PROMPT -
When a line in the records contains the string "bmesh", copy that line.

RECORDS FOR THE TASK -
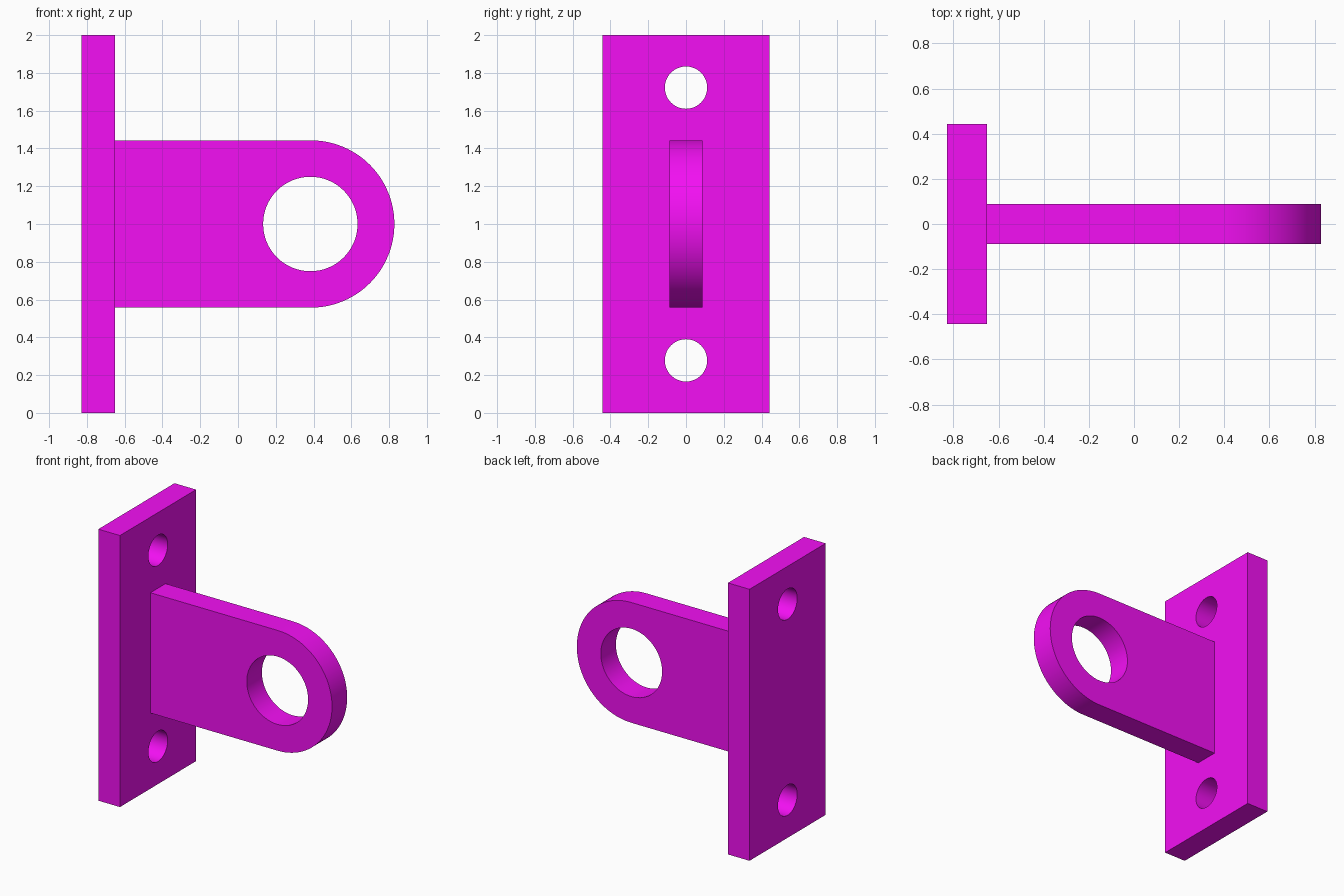
import bpy, bmesh
from math import sin, cos, pi, radians
from mathutils import Vector

if "Cube" in bpy.data.objects:
    bpy.data.objects.remove(bpy.data.objects["Cube"])

mat = bpy.data.materials.new("magenta")
mat.diffuse_color = (0.9, 0.005, 0.9, 1)
mat.use_nodes = True
mat.node_tree.nodes["Principled BSDF"].inputs["Base Color"].default_value = mat.diffuse_color


def arc(cu, cv, r, start, sweep, n):
    return [(cu + r * cos(start + sweep * i / n), cv + r * sin(start + sweep * i / n))
            for i in range(n + (sweep < 2 * pi))]


def circle(cu, cv, r, n=64):
    return arc(cu, cv, r, 0, 2 * pi, n)


def pierced_slab(name, loops, place, extrude):
    """Fill an outline with holes, then extrude it to a closed solid."""
    bm = bmesh.new()
    edges = []
    for loop in loops:
        vs = [bm.verts.new(place(u, v)) for u, v in loop]
        edges += [bm.edges.new((vs[i - 1], vs[i])) for i in range(len(vs))]
    bmesh.ops.triangle_fill(bm, edges=edges, use_beauty=True)
    res = bmesh.ops.extrude_face_region(bm, geom=bm.faces[:], use_keep_orig=True)
    moved = [g for g in res["geom"] if isinstance(g, bmesh.types.BMVert)]
    bmesh.ops.translate(bm, verts=moved, vec=Vector(extrude))
    bmesh.ops.recalc_face_normals(bm, faces=bm.faces[:])
    mesh = bpy.data.meshes.new(name)
    bm.to_mesh(mesh)
    bm.free()
    mesh.materials.append(mat)
    ob = bpy.data.objects.new(name, mesh)
    bpy.context.collection.objects.link(ob)
    bpy.ops.object.select_all(action='DESELECT')
    ob.select_set(True)
    bpy.context.view_layer.objects.active = ob
    bpy.ops.object.shade_smooth_by_angle(angle=radians(30))
    return ob


W, T = 0.443, 0.176          # half width, thickness
X0 = -0.828                  # back of the plate
XP = X0 + T                  # front of the plate

# Mounting plate with two screw holes
pierced_slab("mounting_plate",
             [[(-W, 0), (W, 0), (W, 2), (-W, 2)],
              circle(0, 0.278, 0.112), circle(0, 1.722, 0.112)],
             lambda u, v: (X0, u, v), (T, 0, 0))

# Round-ended lug with a pin hole
pierced_slab("lug",
             [[(XP, 1 + W), (XP, 1 - W)] + arc(0.385, 1, W, -pi / 2, pi, 48),
              circle(0.383, 1, 0.25)],
             lambda u, v: (u, -T / 2, v), (0, T, 0))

WRITTEN RESPONSE -
import bpy, bmesh
    bm = bmesh.new()
    bmesh.ops.triangle_fill(bm, edges=edges, use_beauty=True)
    res = bmesh.ops.extrude_face_region(bm, geom=bm.faces[:], use_keep_orig=True)
    moved = [g for g in res["geom"] if isinstance(g, bmesh.types.BMVert)]
    bmesh.ops.translate(bm, verts=moved, vec=Vector(extrude))
    bmesh.ops.recalc_face_normals(bm, faces=bm.faces[:])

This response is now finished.